In his opening remarks, the Deputy Permanent Representative Janne Taalas emphasized the adoption of the ATT by the General Assembly one year ago as a long-awaited milestone. As approaching the 50 ratifications needed for the treaty to enter into force, we are entering a crucial time for ensuring its successful implementation. Thus, the ambitions will need to remain high throughout the following phases. Taalas concluded by welcoming the offer by Mexico to host the first conference for the ATT state parties.
United Nations Office for Disarmament Affairs (UNODA) Chief of Conventional Arms Branch Daniël Prins described the decisions needed to be taken by the first conference of ATT State Parties. These include rules of procedure, financial rules, the trust fund, and the establishment of the ATT Secretariat. Prins stressed the importance of good cooperation between the parties when considering these issues.
Finnish candidate for Head of the ATT Secretariat, Ambassador Riitta Resch, spoke about her experiences from the ATT negotiations. She assessed that the final treaty had turned out even better than initially anticipated. Resch also reminded that a certain degree of pressure from the civil society was necessary in order to reach a solid outcome. Determination and wide cooperation will also be needed in the implementation of the ATT. Finally, Resch expressed her hope to see a further increase in the number of signatures from the current 118.

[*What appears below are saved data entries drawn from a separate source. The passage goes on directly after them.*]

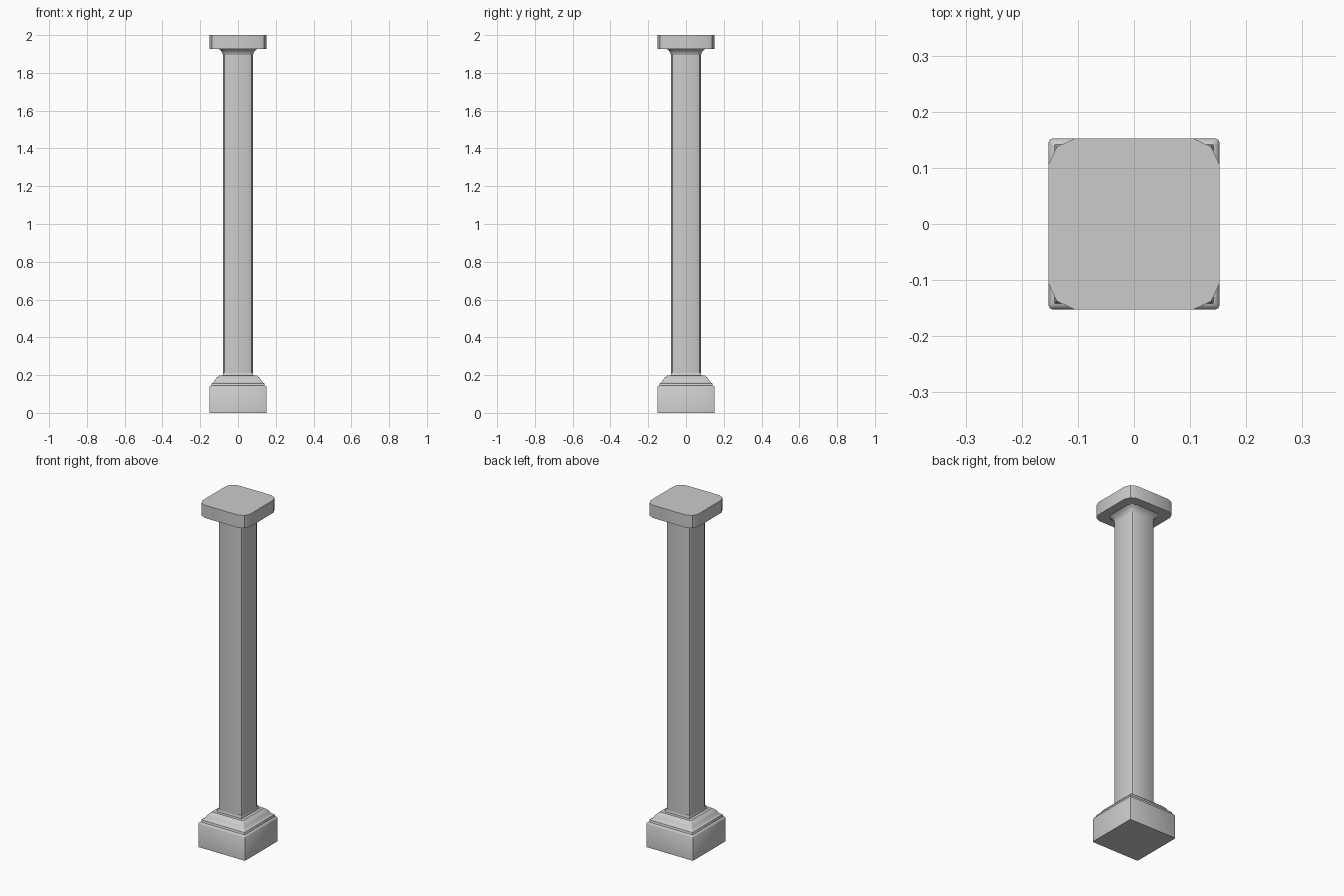
import bpy, bmesh, math

if "Cube" in bpy.data.objects:
    bpy.data.objects.remove(bpy.data.objects["Cube"])


def ring(w, a, b, z):
    """Square of half-width w; each corner has a tip at b and shoulders at a."""
    corner = [(w, a), (b, b), (a, w)]
    pts = []
    for k in range(4):
        c, s = [(1, 0), (0, 1), (-1, 0), (0, -1)][k]
        pts += [(c * x - s * y, s * x + c * y, z) for x, y in corner]
    return pts


def loft(name, rings, angle=30):
    bm = bmesh.new()
    loops = [[bm.verts.new(p) for p in ring(*r)] for r in rings]
    for lo, hi in zip(loops, loops[1:]):
        n = len(lo)
        for i in range(n):
            j = (i + 1) % n
            bm.faces.new((lo[i], lo[j], hi[j], hi[i]))
    bm.faces.new(loops[0][::-1])
    bm.faces.new(loops[-1])
    mesh = bpy.data.meshes.new(name)
    bm.to_mesh(mesh)
    bm.free()
    ob = bpy.data.objects.new(name, mesh)
    bpy.context.collection.objects.link(ob)
    bpy.ops.object.select_all(action='DESELECT')
    ob.select_set(True)
    bpy.context.view_layer.objects.active = ob
    bpy.ops.object.shade_smooth_by_angle(angle=math.radians(angle))
    return ob


def square(w, z, r=0.006):
    return (w, w - r, w - r * 0.3, z)


def soft(w, z):
    return (w, w * 0.704, w * 0.905, z)


# plinth block with eased top edge
loft("plinth", [square(w, z) for w, z in
                [(0.152, 0), (0.152, 0.134), (0.149, 0.140), (0.143, 0.144)]])

# stepped base moulding
loft("base_moulding", [square(w, z, 0.003) for w, z in
                       [(0.143, 0.140), (0.139, 0.156), (0.132, 0.160),
                        (0.125, 0.166), (0.121, 0.176), (0.113, 0.186),
                        (0.105, 0.193), (0.099, 0.198)]])

# square collar where the shaft corners stop
loft("shaft_collar", [square(0.082, 0.195, 0.003), square(0.080, 0.205, 0.003),
                      square(0.078, 0.215, 0.003)])

# shaft with softened corners
loft("shaft", [soft(0.079, 0.197), soft(0.079, 1.91)])

# flared neck under the capital
loft("neck", [soft(w, z) for w, z in
              [(0.079, 1.895), (0.083, 1.908), (0.091, 1.918), (0.103, 1.928)]])

# capital slab
loft("capital", [soft(0.152, 1.926), soft(0.152, 2.0)])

The ATT, adopted by the General Assembly in April 2013, is the first binding international treaty to regulate international arms trade. The treaty requires 50 ratifications to enter into force. In April 2014, Finland, alongside 17 other states, deposited its instrument of ratification in New York. Finland has acted as one of the most determined supporters of the treaty ever since the beginning of the negotiations.